(AIM OF THE EXERCISE): Go through the listing and count the lines with "radius" in them; write only the number.
------
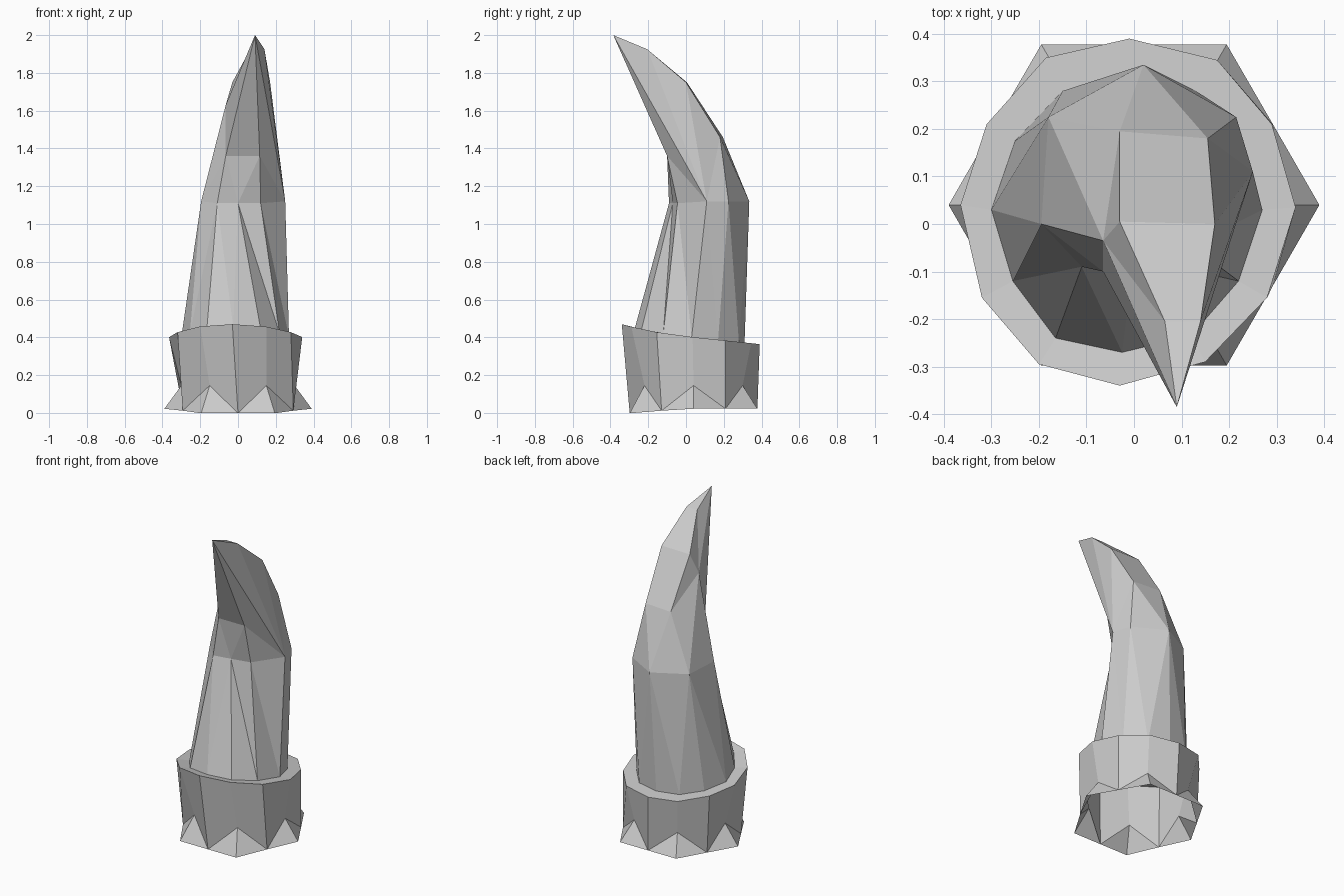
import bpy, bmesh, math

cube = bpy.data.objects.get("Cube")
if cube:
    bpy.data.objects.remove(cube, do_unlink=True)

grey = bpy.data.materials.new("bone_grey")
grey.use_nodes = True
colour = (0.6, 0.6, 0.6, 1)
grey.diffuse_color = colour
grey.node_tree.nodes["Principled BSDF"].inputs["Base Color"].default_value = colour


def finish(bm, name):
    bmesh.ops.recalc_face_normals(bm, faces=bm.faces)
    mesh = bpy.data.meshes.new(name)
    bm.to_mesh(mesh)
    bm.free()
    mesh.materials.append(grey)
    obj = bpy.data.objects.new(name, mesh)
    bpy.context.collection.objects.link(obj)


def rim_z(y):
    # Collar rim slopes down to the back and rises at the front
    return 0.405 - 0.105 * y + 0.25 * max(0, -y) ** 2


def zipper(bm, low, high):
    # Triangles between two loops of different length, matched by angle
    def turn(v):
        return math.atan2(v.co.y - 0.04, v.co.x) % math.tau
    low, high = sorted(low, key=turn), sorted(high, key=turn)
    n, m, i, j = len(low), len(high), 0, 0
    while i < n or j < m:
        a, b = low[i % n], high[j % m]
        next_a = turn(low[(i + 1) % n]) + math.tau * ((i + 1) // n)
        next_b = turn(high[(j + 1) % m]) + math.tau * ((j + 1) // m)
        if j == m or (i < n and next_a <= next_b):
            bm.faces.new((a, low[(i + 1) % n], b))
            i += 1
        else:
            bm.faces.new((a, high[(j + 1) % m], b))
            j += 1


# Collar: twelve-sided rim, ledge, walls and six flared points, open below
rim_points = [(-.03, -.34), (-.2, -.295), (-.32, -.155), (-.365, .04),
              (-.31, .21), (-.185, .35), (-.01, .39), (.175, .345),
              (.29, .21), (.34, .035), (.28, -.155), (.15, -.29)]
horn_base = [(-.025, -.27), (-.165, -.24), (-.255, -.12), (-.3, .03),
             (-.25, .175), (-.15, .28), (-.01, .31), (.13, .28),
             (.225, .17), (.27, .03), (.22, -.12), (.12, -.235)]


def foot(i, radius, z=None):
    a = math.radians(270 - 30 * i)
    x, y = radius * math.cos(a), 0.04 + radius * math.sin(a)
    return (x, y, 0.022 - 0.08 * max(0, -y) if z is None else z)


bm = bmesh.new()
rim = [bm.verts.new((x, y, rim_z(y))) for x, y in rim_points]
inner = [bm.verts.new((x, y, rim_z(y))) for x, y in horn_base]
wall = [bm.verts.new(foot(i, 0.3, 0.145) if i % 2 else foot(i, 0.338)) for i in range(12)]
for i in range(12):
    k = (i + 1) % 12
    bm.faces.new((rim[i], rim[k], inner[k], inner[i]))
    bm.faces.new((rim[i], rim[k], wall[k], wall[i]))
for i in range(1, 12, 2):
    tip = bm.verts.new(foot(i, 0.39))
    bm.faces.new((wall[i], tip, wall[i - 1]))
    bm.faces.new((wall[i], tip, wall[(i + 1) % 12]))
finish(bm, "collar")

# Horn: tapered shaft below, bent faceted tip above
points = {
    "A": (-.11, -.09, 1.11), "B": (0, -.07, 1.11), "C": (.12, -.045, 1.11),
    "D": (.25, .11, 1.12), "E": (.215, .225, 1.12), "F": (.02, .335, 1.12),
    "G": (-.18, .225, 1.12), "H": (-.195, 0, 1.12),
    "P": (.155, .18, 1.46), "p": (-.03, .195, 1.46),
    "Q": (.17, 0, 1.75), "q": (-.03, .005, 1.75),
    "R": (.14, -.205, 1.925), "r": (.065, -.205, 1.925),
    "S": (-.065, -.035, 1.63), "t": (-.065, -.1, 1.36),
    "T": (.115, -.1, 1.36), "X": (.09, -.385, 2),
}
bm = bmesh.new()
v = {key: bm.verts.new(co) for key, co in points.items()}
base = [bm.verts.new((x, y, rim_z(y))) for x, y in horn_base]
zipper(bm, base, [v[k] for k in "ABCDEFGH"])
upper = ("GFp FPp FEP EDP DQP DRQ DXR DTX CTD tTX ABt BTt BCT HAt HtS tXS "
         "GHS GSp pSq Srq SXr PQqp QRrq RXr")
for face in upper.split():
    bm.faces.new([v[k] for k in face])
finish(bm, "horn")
------
(WRITTEN REPLY): 2